Winning the Story Wars
by Jonah Sachs
Welcome to the battlefield.
The story wars are all around us. They are the struggle to be heard in a world of media noise and clamor. Today, most brand messages and mass appeals for causes are drowned out before they even reach us. But a few consistently break through the din, using the only tool that has ever moved minds and changed behavior—great stories.
With insights from mythology, advertising history, evolutionary biology, and psychology, viral storyteller and advertising expert Jonah Sachs takes readers into a fascinating world of seemingly insurmountable challenges and enormous opportunity. You’ll discover how:
• Social media tools are driving a return to the oral tradition, in which stories that matter rise above the fray
• Marketers have become today’s mythmakers, providing society with explanation, meaning, and ritual
• Memorable stories based on timeless themes build legions of eager evangelists
• Marketers and audiences can work together to create deeper meaning and stronger partnerships in building a better world
• Brands like Old Spice, The Story of Stuff, Nike, the Tea Party, and Occupy Wall Street created and sustained massive viral buzz
Winning the Story Wars is a call to arms for business communicators to cast aside broken traditions and join a revolution to build the iconic brands of the future. It puts marketers in the role of heroes with a chance to transform not just their craft but the enterprises they represent.
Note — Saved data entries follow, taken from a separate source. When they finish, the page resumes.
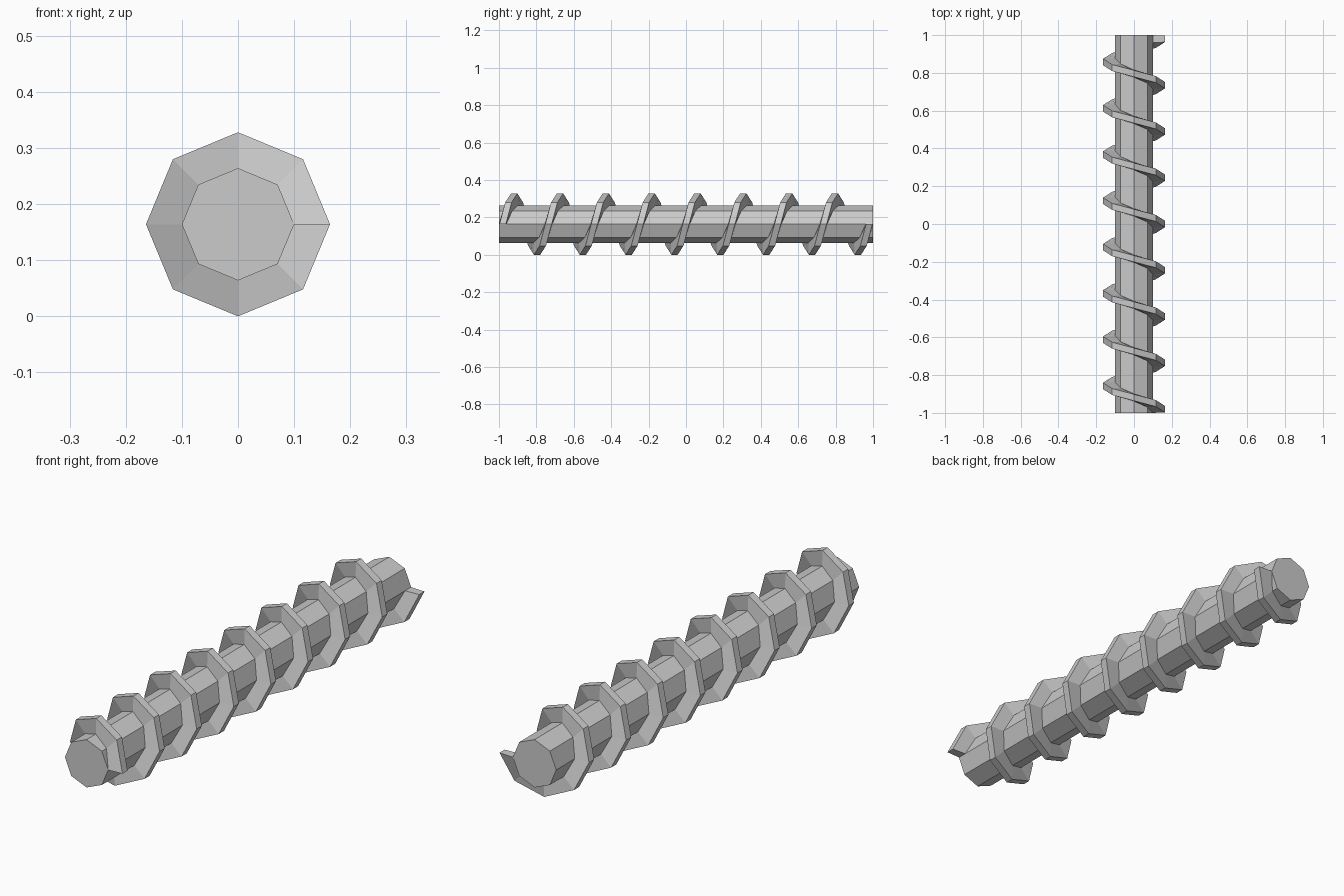
import bpy, bmesh, math

if "Cube" in bpy.data.objects:
    bpy.data.objects.remove(bpy.data.objects["Cube"])

CORE_R, OUT_R = 0.10, 0.164
CZ = OUT_R                      # axis height
SIDES, TURNS = 8, 8
Y0, Y1 = -0.98, 0.98            # thread centre line ends
CREST, ROOT = 0.034, 0.040      # thread widths at tip and base


def ring_point(r, a, y):
    return (r * math.cos(a), y, CZ + r * math.sin(a))


def finish(bm, name):
    bmesh.ops.recalc_face_normals(bm, faces=bm.faces)
    mesh = bpy.data.meshes.new(name)
    bm.to_mesh(mesh)
    bm.free()
    obj = bpy.data.objects.new(name, mesh)
    bpy.context.collection.objects.link(obj)
    return obj


# Octagonal shaft
bm = bmesh.new()
ends = [[bm.verts.new(ring_point(CORE_R, 2 * math.pi * i / SIDES, y))
         for i in range(SIDES)] for y in (-1, 1)]
for i in range(SIDES):
    j = (i + 1) % SIDES
    bm.faces.new((ends[0][i], ends[0][j], ends[1][j], ends[1][i]))
for end in ends:
    bm.faces.new(end)
finish(bm, "shaft")

# Helical thread: trapezoid section swept in eight steps per turn
section = [(CORE_R, -ROOT / 2), (OUT_R, -CREST / 2),
           (OUT_R, CREST / 2), (CORE_R, ROOT / 2)]
bm = bmesh.new()
steps = SIDES * TURNS
rows = []
for s in range(steps + 1):
    a = 2 * math.pi * s / SIDES
    y = Y0 + (Y1 - Y0) * s / steps
    rows.append([bm.verts.new(ring_point(r, a, y + dy)) for r, dy in section])
for p, q in zip(rows, rows[1:]):
    for i in range(4):
        j = (i + 1) % 4
        bm.faces.new((p[i], p[j], q[j], q[i]))
bm.faces.new(rows[0])
bm.faces.new(rows[-1])
finish(bm, "screw_thread")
After all, success in the story wars doesn’t come just from telling great stories, but from learning to live them.
Jab, Jab, Jab, Right Hook
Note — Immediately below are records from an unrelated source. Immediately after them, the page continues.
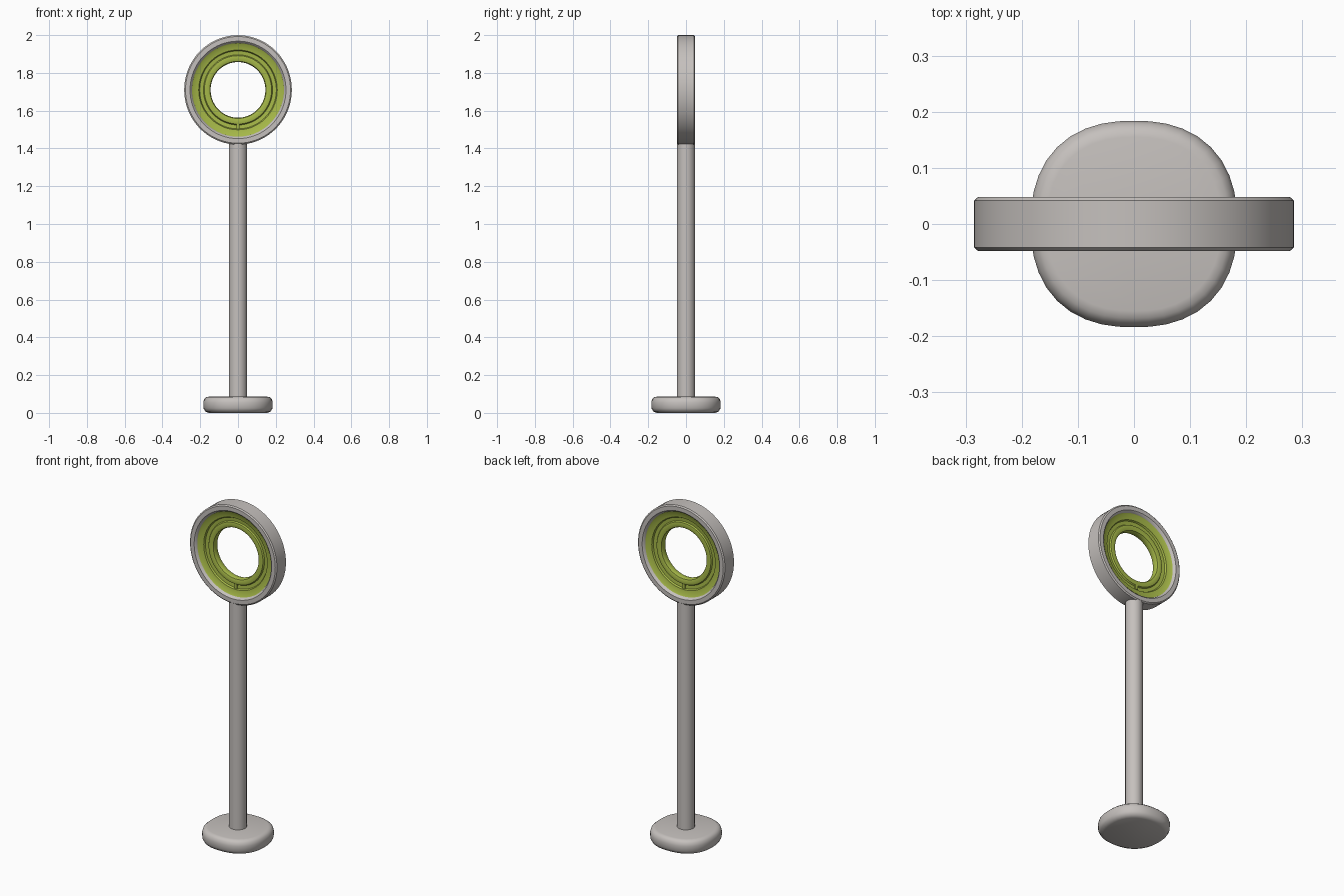
import bpy, bmesh, math

if "Cube" in bpy.data.objects:
    bpy.data.objects.remove(bpy.data.objects["Cube"])


def material(name, rgb):
    m = bpy.data.materials.new(name)
    m.diffuse_color = (*rgb, 1)
    m.use_nodes = True
    m.node_tree.nodes["Principled BSDF"].inputs["Base Color"].default_value = m.diffuse_color
    return m


GREY = material("warm grey", (0.56, 0.53, 0.51))
GREEN = material("lime green", (0.38, 0.48, 0.065))


def sweep(name, rings, mat, closed=False, angle=40):
    """Skin a list of equal-length point loops; cap the ends unless closed."""
    bm = bmesh.new()
    loops = [[bm.verts.new(p) for p in ring] for ring in rings]
    n = len(loops[0])
    for i in range(len(loops) if closed else len(loops) - 1):
        a, b = loops[i], loops[(i + 1) % len(loops)]
        for k in range(n):
            bm.faces.new((a[k], a[(k + 1) % n], b[(k + 1) % n], b[k]))
    if not closed:
        bm.faces.new(loops[0])
        bm.faces.new(loops[-1])
    bmesh.ops.recalc_face_normals(bm, faces=bm.faces)
    me = bpy.data.meshes.new(name)
    bm.to_mesh(me)
    bm.free()
    me.materials.append(mat)
    ob = bpy.data.objects.new(name, me)
    bpy.context.collection.objects.link(ob)
    bpy.ops.object.select_all(action='DESELECT')
    bpy.context.view_layer.objects.active = ob
    ob.select_set(True)
    bpy.ops.object.shade_smooth_by_angle(angle=math.radians(angle))
    return ob


def angles(n, offset=0.0):
    return [2 * math.pi * (k + offset) / n for k in range(n)]


def hoop(r, y):
    """Upright circle around the centre of the head."""
    return [(r * math.cos(a), y, 1.71 + 1.016 * r * math.sin(a)) for a in angles(72)]


def pad(r, z, power=2.35):
    """Horizontal rounded-square outline."""
    pts = []
    for a in angles(40):
        c, s = math.cos(a), math.sin(a)
        k = r / (abs(c) ** power + abs(s) ** power) ** (1 / power)
        pts.append((k * c, k * s, z))
    return pts


def mirrored(profile):
    """Half profile of (radius, depth) mirrored front to back."""
    return profile + [(r, -y) for r, y in reversed(profile)]


# Base: soft-edged pad
base = [(0.155, 0.0), (0.174, 0.008), (0.183, 0.025), (0.184, 0.055),
        (0.179, 0.073), (0.168, 0.083), (0.155, 0.086)]
sweep("base", [pad(r, z) for r, z in base], GREY, angle=50)

# Post: slim column with softened corners
post = [[(0.049 * math.cos(a), 0.049 * math.sin(a), z) for a in angles(12, 0.5)]
        for z in (0.08, 1.432)]
sweep("post", post, GREY)

# Head rim: outer band with small rounded edges
rim = mirrored([(0.238, 0.02), (0.247, 0.042), (0.254, 0.048), (0.278, 0.048), (0.285, 0.042)])
sweep("head_rim", [hoop(r, y) for r, y in rim], GREY, closed=True)

# Head insert: stepped, dished ring, the same on both sides
insert = mirrored([(0.244, 0.0), (0.247, 0.036), (0.238, 0.029), (0.208, 0.024),
                   (0.203, 0.015), (0.183, 0.013), (0.178, 0.021), (0.163, 0.024),
                   (0.149, 0.019), (0.145, 0.01)])
# drop the doubled loop on the mirror plane
sweep("head_insert", [hoop(r, y) for r, y in insert[:-1]], GREEN, closed=True)

# Small tabs at the bottom of the insert groove
for side, name in ((-1, "front_tab"), (1, "back_tab")):
    tab = [[(x, side * y, z) for x, y in ((-0.008, 0.01), (0.008, 0.01), (0.008, 0.023), (-0.008, 0.023))]
           for z in (1.502, 1.53)]
    sweep(name, tab, GREEN)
by Gary Vaynerchuk
New York Times bestselling author and social media expert Gary Vaynerchuk shares hard-won advice on how to connect with customers and beat the competition. A mash-up of the best elements of Crush It! and The Thank You Economy with a fresh spin, Jab, Jab, Jab, Right Hook is a blueprint to social media marketing strategies that really works.
When managers and marketers outline their social media strategies, they plan for the “right hook”—their next sale or campaign that’s going to knock out the competition. Even companies committed to jabbing—patiently engaging with customers to build the relationships crucial to successful social media campaigns—want to land the punch that will take down their opponent or their customer’s resistance in one blow. Right hooks convert traffic to sales and easily show results. Except when they don’t.
Thanks to massive change and proliferation in social media platforms, the winning combination of jabs and right hooks is different now. Vaynerchuk shows that while communication is still key, context matters more than ever. It’s not just about developing high-quality content, but developing high-quality content perfectly adapted to specific social media platforms and mobile devices—content tailor-made for Facebook, Instagram, Pinterest, Twitter, and Tumblr.
We Are All Weird
by Seth Godin
Beliebers, Swifties, Directioners? Weirder.
Paleos, vegans, carb loaders, ovolactovegetarians? Pretty weird.
Mets fans, Yankees fans, Bears fans? Definitely weird.
Face it. We’re all weird.
So why are companies still trying to build products for the masses?
Why are we still acting like the masses even exist?
Weird is the new normal. And only companies that figure that out have any chance of survival. This book shows you how.